It wouldn't be fair either to the author or the reader to go through the book picking out wonderful bits to quote out of context, context being what this book is all about, but a word must be said about the people in this book. Living in a town "where all the women are strong, all the men are good-looking, and all the children are above average," as Keillor tells his radio audience every week, are individuals so intently portrayed that they emerge as universal figures.
There's Art who runs Art's Bait & Night O'Rest Motel who threatens to run off any guest who cleans fish on the picnic tables and proceeds to do so. Einar Tingvold, with his white crewcut, horn-rimmed glasses, and bobbing Adam's apple, struggles valiantly and with growing desperation to turn Lake Wobegon's boys into the Scout Ideal. Elizabeth, the switchboard operator, who knows everyone's business, doesn't hesitate to tell the narrator when she's disappointed in him. But, then, she knew his grandfather and remembers a January night long before when the old man woke up all the children in his house and took them outside to see a wolf, silver in the moonlight. "Your grandpa knelt down and put his arms around us and said, 'I want you to take a good look and remember this because you may never get to see it again.' So we looked real good . . . and everything that's happened since is like a long dream."

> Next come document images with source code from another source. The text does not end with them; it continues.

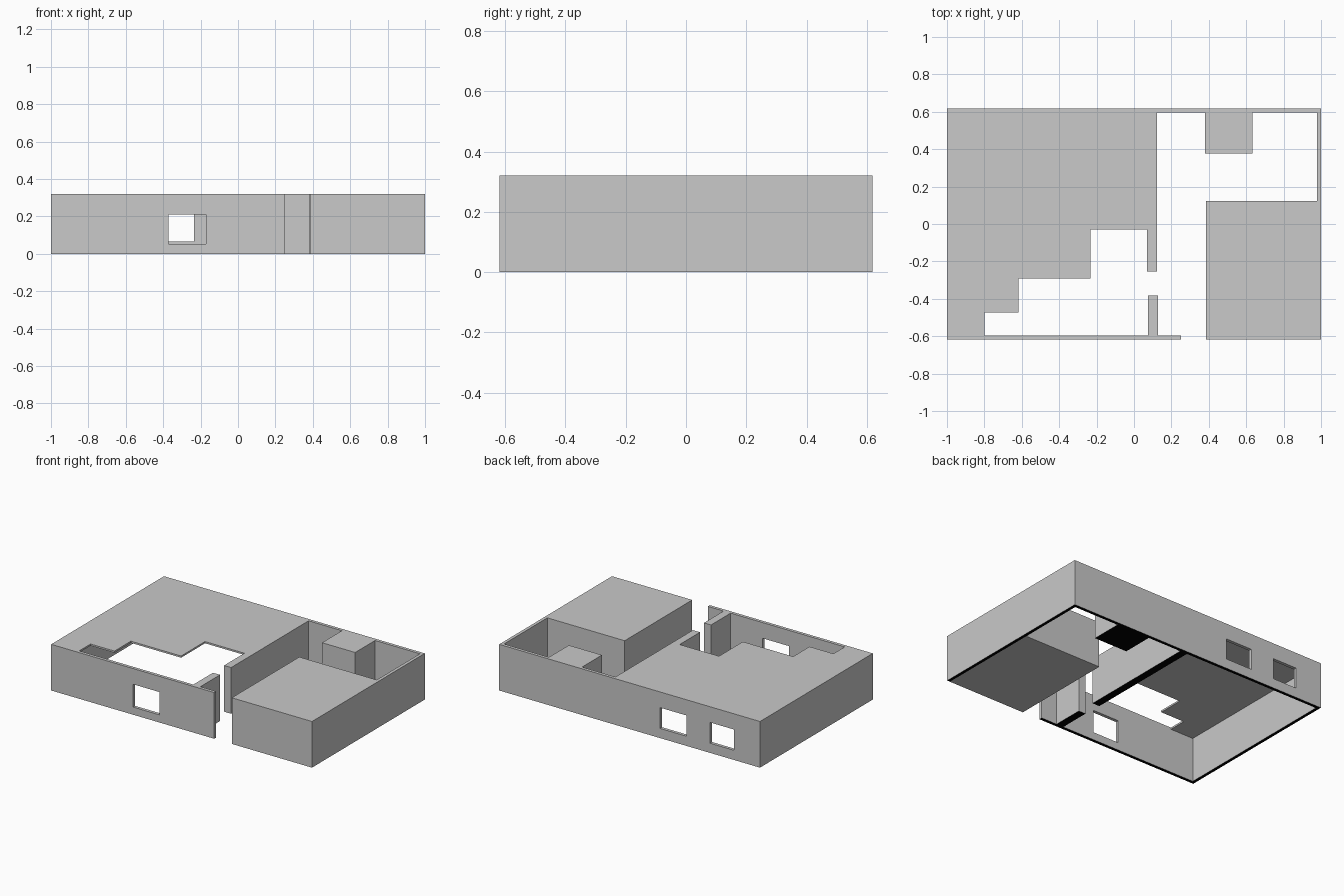
import bpy
import bmesh
from mathutils import Vector

cube = bpy.data.objects.get("Cube")
if cube:
    bpy.data.objects.remove(cube, do_unlink=True)


def make_material(name, shade):
    color = (shade, shade, shade, 1.0)
    mat = bpy.data.materials.new(name)
    mat.use_nodes = True
    mat.diffuse_color = color
    mat.node_tree.nodes["Principled BSDF"].inputs["Base Color"].default_value = color
    return mat


# Grey building, black undersides of the walls
GREY = make_material("plain grey", 0.585)
BLACK = make_material("black underside", 0.0)

HEIGHT = 0.32      # wall height
THICK = 0.022      # outer wall thickness
HALF_X, HALF_Y = 1.0, 0.618
IN_X, IN_Y = HALF_X - THICK, HALF_Y - THICK
ROOF = 0.012       # roof slab thickness


def finish(name, bm, black_base):
    """Turn a bmesh into a named object, with a black base if asked."""
    bmesh.ops.recalc_face_normals(bm, faces=bm.faces)
    if black_base:
        for face in bm.faces:
            if face.normal.z < -0.9 and face.calc_center_median().z < 0.01:
                face.material_index = 1
    mesh = bpy.data.meshes.new(name)
    bm.to_mesh(mesh)
    bm.free()
    mesh.materials.append(GREY)
    if black_base:
        mesh.materials.append(BLACK)
    obj = bpy.data.objects.new(name, mesh)
    bpy.context.collection.objects.link(obj)


def extrude(bm, direction):
    """Give a flat sheet of faces its thickness."""
    result = bmesh.ops.extrude_face_region(bm, geom=bm.faces[:], use_keep_orig=True)
    verts = [v for v in result["geom"] if isinstance(v, bmesh.types.BMVert)]
    bmesh.ops.translate(bm, verts=verts, vec=Vector(direction))


def slab(name, outline, bottom, top, black_base=False):
    """Vertical prism over a plan outline."""
    bm = bmesh.new()
    bm.faces.new([bm.verts.new((x, y, bottom)) for x, y in outline])
    extrude(bm, (0, 0, top - bottom))
    finish(name, bm, black_base)


def block(name, x0, x1, y0, y1, black_base=True):
    """Full-height rectangular part."""
    slab(name, [(x0, y0), (x1, y0), (x1, y1), (x0, y1)], 0, HEIGHT, black_base)


def window_wall(name, x0, x1, y, windows, sill, head):
    """Wall along x, with rectangular window openings left through it."""
    xs = sorted([x0, x1] + [x for w in windows for x in w])
    zs = [0, sill, head, HEIGHT]
    bm = bmesh.new()
    grid = [[bm.verts.new((x, y, z)) for z in zs] for x in xs]
    for i in range(len(xs) - 1):
        for k in range(len(zs) - 1):
            if k == 1 and (xs[i], xs[i + 1]) in windows:
                continue
            bm.faces.new((grid[i][k], grid[i + 1][k],
                          grid[i + 1][k + 1], grid[i][k + 1]))
    extrude(bm, (0, THICK, 0))
    finish(name, bm, True)


# Outer walls
window_wall("front_wall", -HALF_X, 0.25, -HALF_Y, [(-0.372, -0.17)], 0.053, 0.211)
window_wall("back_wall", -HALF_X, HALF_X, IN_Y,
            [(-0.80, -0.617), (-0.435, -0.235)], 0.067, 0.211)
block("right_side_wall", -HALF_X, -IN_X, -IN_Y, IN_Y)
block("left_side_wall", IN_X, HALF_X, -HALF_Y, IN_Y)

# Inner partition on both sides of its doorway
block("long_partition", 0.07, 0.124, -0.253, IN_Y)
block("short_partition", 0.075, 0.129, -IN_Y, -0.381)

# Solid room volumes
block("large_room_block", 0.385, IN_X, -HALF_Y, 0.122, black_base=False)
block("small_room_block", 0.38, 0.634, 0.378, IN_Y)

# Thin roof with a stepped cut-out
slab("stepped_roof", [
    (-IN_X, -IN_Y), (-0.80, -IN_Y), (-0.80, -0.472), (-0.617, -0.472),
    (-0.617, -0.292), (-0.232, -0.292), (-0.232, -0.03), (0.07, -0.03),
    (0.07, IN_Y), (-IN_X, IN_Y)], HEIGHT - ROOF, HEIGHT)
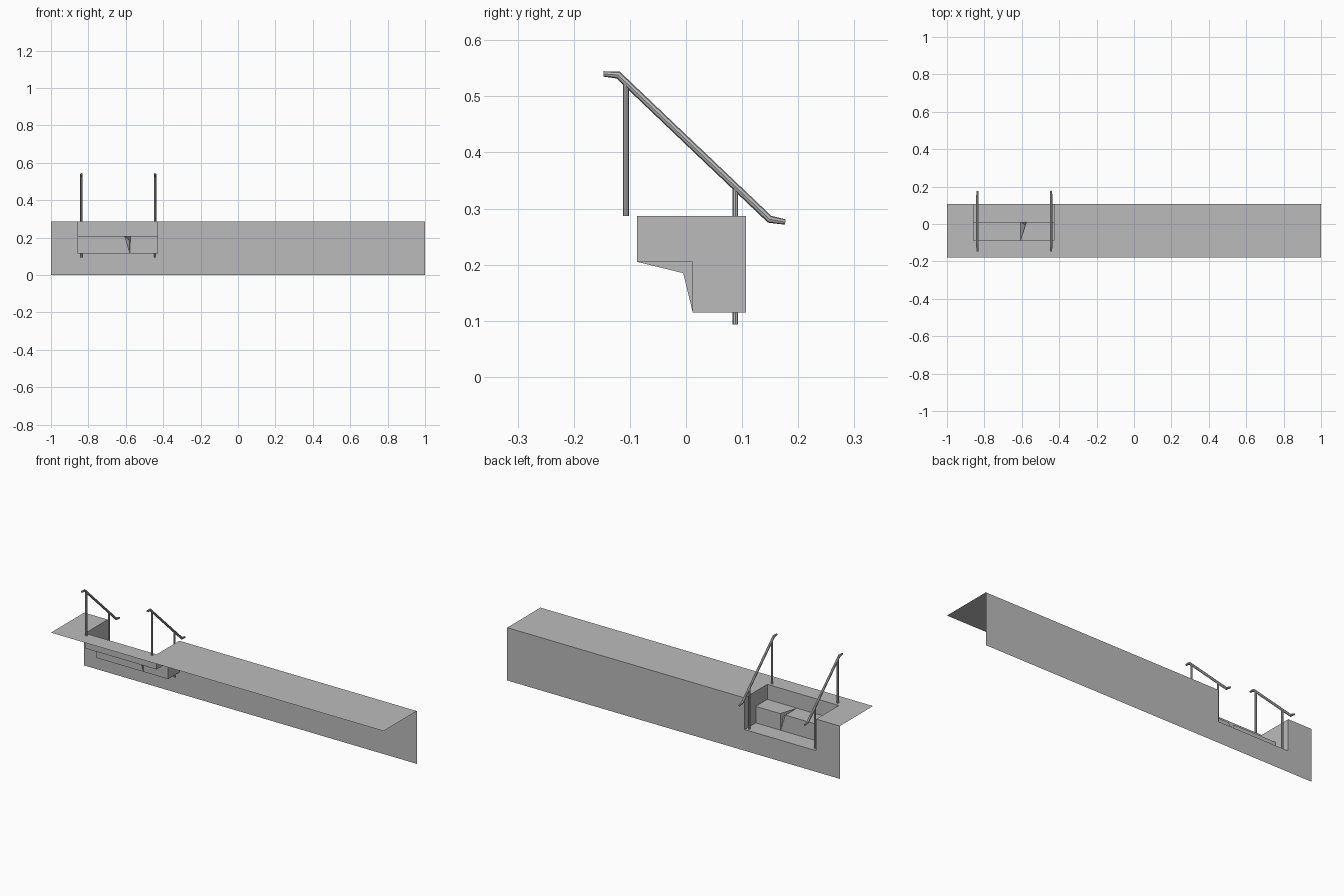
import bpy
import bmesh

cube = bpy.data.objects.get("Cube")
if cube:
    bpy.data.objects.remove(cube)

grey = bpy.data.materials.new("plain grey")
grey.use_nodes = True
colour = (0.5, 0.5, 0.5, 1)
grey.diffuse_color = colour
grey.node_tree.nodes["Principled BSDF"].inputs["Base Color"].default_value = colour

# Shared dimensions
LEFT, RIGHT = -0.858, -0.428          # stair opening
FRONT, NOSE, BACK = -0.087, 0.012, 0.107
EDGE = -0.178                         # front of the deck
TOP, STEP, FLOOR = 0.287, 0.205, 0.115


def sheet(name, polygons):
    """Thin open surface made of polygons, with shared corners welded."""
    bm = bmesh.new()
    for poly in polygons:
        bm.faces.new([bm.verts.new(p) for p in poly])
    bmesh.ops.remove_doubles(bm, verts=bm.verts, dist=0.0001)
    bmesh.ops.recalc_face_normals(bm, faces=bm.faces)
    mesh = bpy.data.meshes.new(name)
    bm.to_mesh(mesh)
    bm.free()
    mesh.materials.append(grey)
    obj = bpy.data.objects.new(name, mesh)
    bpy.context.collection.objects.link(obj)
    return obj


def tube(name, points, radius, end_scale=1):
    """Round bar along a path, optionally slimmer at its ends."""
    curve = bpy.data.curves.new(name, "CURVE")
    curve.dimensions = "3D"
    curve.bevel_depth = radius
    curve.bevel_resolution = 2
    curve.use_fill_caps = True
    spline = curve.splines.new("POLY")
    spline.points.add(len(points) - 1)
    for point, co in zip(spline.points, points):
        point.co = (*co, 1)
    for point in (spline.points[0], spline.points[-1]):
        point.radius = end_scale
    curve.materials.append(grey)
    obj = bpy.data.objects.new(name, curve)
    bpy.context.collection.objects.link(obj)
    bpy.ops.object.select_all(action="DESELECT")
    obj.select_set(True)
    bpy.context.view_layer.objects.active = obj
    bpy.ops.object.convert(target="MESH")
    bpy.ops.object.shade_smooth_by_angle()


# Deck and back wall, both notched for the stairs
sheet("deck", [[(-1, EDGE, TOP), (1, EDGE, TOP), (1, BACK, TOP),
                (RIGHT, BACK, TOP), (RIGHT, FRONT, TOP), (LEFT, FRONT, TOP),
                (LEFT, BACK, TOP), (-1, BACK, TOP)]])
sheet("back_wall", [[(1, BACK, 0), (1, BACK, TOP), (RIGHT, BACK, TOP),
                     (RIGHT, BACK, FLOOR), (LEFT, BACK, FLOOR),
                     (LEFT, BACK, TOP), (-1, BACK, TOP), (-1, BACK, 0)]])

# Stair side walls
for side, x in (("right", LEFT), ("left", RIGHT)):
    outline = [(FRONT, TOP), (BACK, TOP), (BACK, FLOOR),
               (NOSE, FLOOR), (NOSE, STEP), (FRONT, STEP)]
    sheet("stair_side_" + side, [[(x, y, z) for y, z in outline]])

# Upper riser, tread and lower riser with a pinched dent, and lower tread
rear = (-0.606, FRONT, STEP)
lip_a = (-0.606, NOSE, STEP)
lip_b = (-0.575, NOSE, STEP)
foot = (-0.578, NOSE, FLOOR)
pit = (-0.581, -0.005, 0.185)
sheet("stair_steps", [
    [(LEFT, FRONT, TOP), (RIGHT, FRONT, TOP), (RIGHT, FRONT, STEP),
     rear, (LEFT, FRONT, STEP)],
    [(LEFT, FRONT, STEP), rear, lip_a, (LEFT, NOSE, STEP)],
    [rear, (RIGHT, FRONT, STEP), (RIGHT, NOSE, STEP), lip_b],
    [(LEFT, NOSE, STEP), lip_a, foot, (LEFT, NOSE, FLOOR)],
    [lip_b, (RIGHT, NOSE, STEP), (RIGHT, NOSE, FLOOR), foot],
    [rear, pit, lip_a], [rear, lip_b, pit],
    [lip_a, pit, foot], [lip_b, foot, pit],
    [(LEFT, NOSE, FLOOR), foot, (RIGHT, NOSE, FLOOR),
     (RIGHT, BACK, FLOOR), (LEFT, BACK, FLOOR)],
])

# Handrails and their posts
for side, x in (("right", -0.837), ("left", -0.443)):
    path = [(-0.147, 0.540), (-0.121, 0.538), (0.149, 0.281), (0.177, 0.276)]
    tube("handrail_" + side, [(x, y, z) for y, z in path], 0.0068, 0.7)
    tube("upper_post_" + side, [(x, -0.107, TOP), (x, -0.107, 0.522)], 0.0055)
    tube("lower_post_" + side, [(x, 0.088, 0.093), (x, 0.088, 0.337)], 0.005)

In recalling the mostly silent forebears of Lake Wobegon the narrator quotes a bit of homely philosophy: "No innocent man buys a gun and no happy man writes his memoirs." Maybe not. But a man who has lived in and out of happiness into maturity might reach back into the straw of his beginnings and spin a golden tale, proving that: "Some luck lies in getting what you have which once you have got it you may be smart enough to see is what you would have wanted had you known." And bequeathing thereby a gracious sufficiency.
**We are what we are. Motto on town crest. And while we're at it, a footnote about footnotes in "Lake Wobegon Days." Don't skip them. They contain not only vital but occasionally hilarious material which you would be sorry to miss. The fact that one of these footnotes runs on to 13 pages in length should not be allowed to daunt the reader of this book. Hard work to no apparent purpose being one of the hallmarks of a true Wobegonian.